* _Problem statement_: Examine the entries below, count the lines holding the string "limits", and respond with the number only.

* _Source data_:
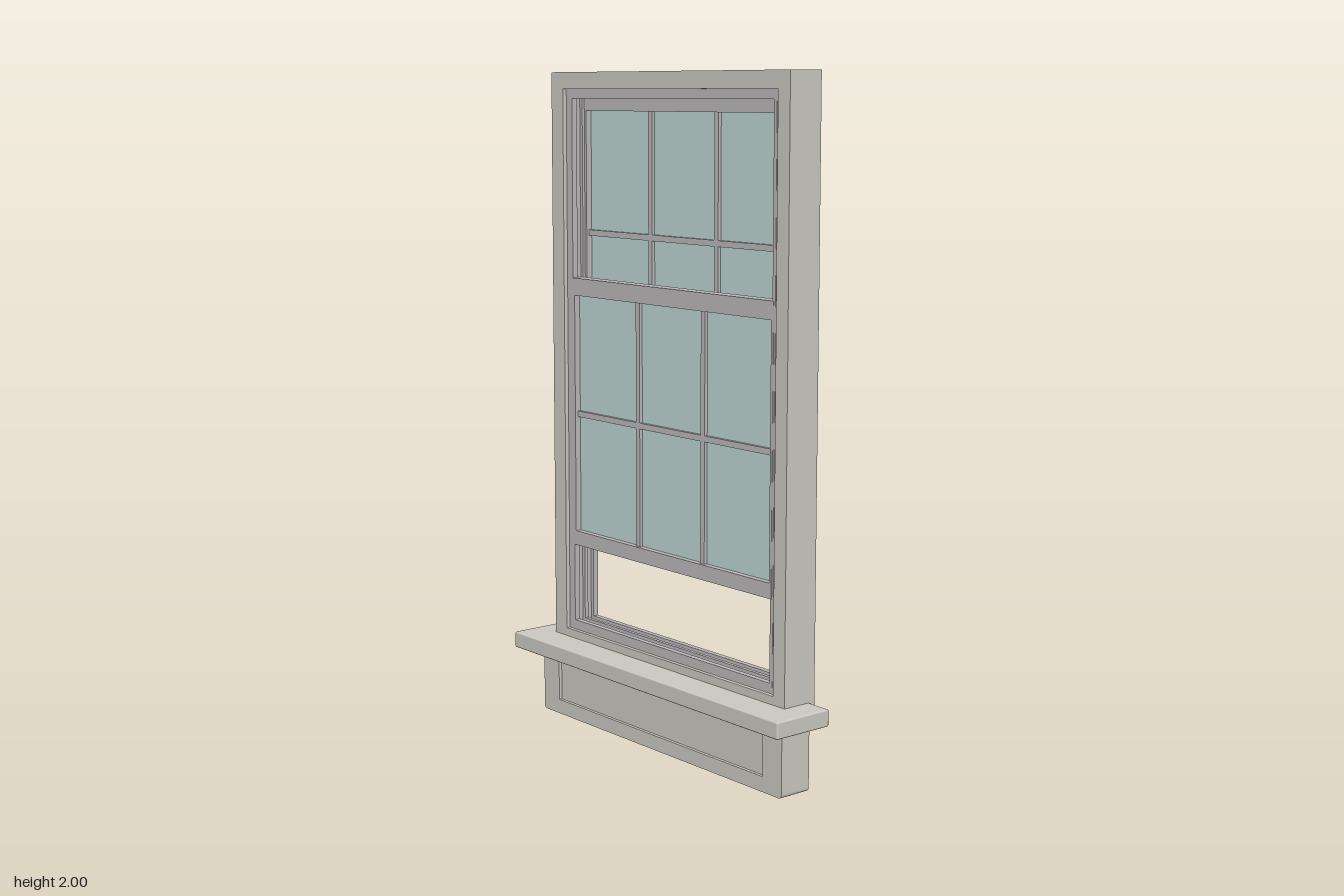
import * as THREE from 'three';
import { RoundedBoxGeometry } from 'three/addons/geometries/RoundedBoxGeometry.js';

const paint = (color) => new THREE.MeshStandardMaterial({ color });
const CASING = paint(0xcbc9c1);
const SASH = paint(0xbcb9ba);
const GLASS = paint(0xbdd6d2);

function add(parent, name, geometry, material) {
  const mesh = new THREE.Mesh(geometry, material);
  mesh.name = name;
  parent.add(mesh);
  return mesh;
}

// Box given by its limits on each axis
function box(parent, name, [x0, x1], [y0, y1], [z0, z1], material, radius = 0) {
  const size = [x1 - x0, y1 - y0, z1 - z0];
  const geometry = radius
    ? new RoundedBoxGeometry(...size, 2, radius)
    : new THREE.BoxGeometry(...size);
  const mesh = add(parent, name, geometry, material);
  mesh.position.set((x0 + x1) / 2, (y0 + y1) / 2, (z0 + z1) / 2);
  return mesh;
}

const rectPoints = ([x0, x1], [y0, y1]) => [
  new THREE.Vector2(x0, y0), new THREE.Vector2(x1, y0),
  new THREE.Vector2(x1, y1), new THREE.Vector2(x0, y1),
];

// Rectangular ring: outer and inner limits, extruded from z0 to z1
function ring(parent, name, outer, inner, [z0, z1], material) {
  const shape = new THREE.Shape(rectPoints(...outer));
  shape.holes.push(new THREE.Path(rectPoints(...inner).reverse()));
  const geometry = new THREE.ExtrudeGeometry(shape, { depth: z1 - z0, bevelEnabled: false });
  geometry.translate(0, 0, z0);
  return add(parent, name, geometry, material);
}

// Sliding sash: frame, 3 x 2 panes with glazing bars, and glass
function sash(name, [y0, y1], [g0, g1], [z0, z1]) {
  const group = new THREE.Group();
  group.name = name;
  const gx = [-0.436, 0.456], bar = 0.009;
  const mid = (z0 + z1) / 2;
  ring(group, name + 'Frame', [[-0.45, 0.465], [y0, y1]], [gx, [g0, g1]], [z0, z1], SASH);
  box(group, name + 'Glass', gx, [g0, g1], [mid - 0.003, mid + 0.003], GLASS);
  const barZ = [mid - 0.013, mid + 0.013];
  for (const i of [1, 2]) {
    const x = gx[0] + ((gx[1] - gx[0]) * i) / 3;
    box(group, name + 'VerticalBar', [x - bar, x + bar], [g0, g1], barZ, SASH);
  }
  const y = (g0 + g1) / 2;
  box(group, name + 'HorizontalBar', gx, [y - bar, y + bar], barZ, SASH);
  return group;
}

export function createModel() {
  const model = new THREE.Group();
  model.name = 'sashWindow';

  // Outer casing
  const casingHole = [[-0.474, 0.488], [0.275, 1.95]];
  ring(model, 'casing', [[-0.531, 0.536], [0.228, 2]], casingHole, [-0.107, 0.007], CASING);

  // Jamb lining: three stops with shallow sash tracks between them
  const opening = [[-0.445, 0.46], [0.305, 1.922]];
  const track = [[-0.457, 0.472], [0.293, 1.934]];
  ring(model, 'jambTracks', casingHole, track, [-0.094, -0.006], SASH);
  for (const z of [[-0.023, -0.005], [-0.056, -0.044], [-0.095, -0.077]]) {
    ring(model, 'jambStop', track, opening, z, SASH);
  }

  // Lower sash in front, raised a little; upper sash behind
  model.add(sash('lowerSash', [0.547, 1.38], [0.592, 1.327], [-0.048, -0.004]));
  model.add(sash('upperSash', [1.092, 1.925], [1.147, 1.885], [-0.096, -0.052]));

  // Sill
  box(model, 'sill', [-0.616, 0.616], [0.2, 0.25], [-0.088, 0.107], CASING, 0.005);

  // Apron with a recessed panel and softened lower corners
  const apron = new THREE.Group();
  apron.name = 'apron';
  const [x0, x1, r] = [-0.558, 0.556, 0.012];
  const outline = new THREE.Shape();
  outline.moveTo(x0, 0.205);
  outline.lineTo(x0, r);
  outline.quadraticCurveTo(x0, 0, x0 + r, 0);
  outline.lineTo(x1 - r, 0);
  outline.quadraticCurveTo(x1, 0, x1, r);
  outline.lineTo(x1, 0.205);
  outline.closePath();
  const options = { bevelEnabled: false, curveSegments: 4 };
  const back = new THREE.ExtrudeGeometry(outline, { ...options, depth: 0.094 });
  add(apron, 'apronBody', back.translate(0, 0, -0.07), CASING);
  const face = outline.clone();
  face.holes.push(new THREE.Path(rectPoints([-0.48, 0.477], [0.045, 0.172]).reverse()));
  const front = new THREE.ExtrudeGeometry(face, { ...options, depth: 0.01 });
  add(apron, 'apronFace', front.translate(0, 0, 0.024), CASING);
  model.add(apron);

  return model;
}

* _Task result_: 2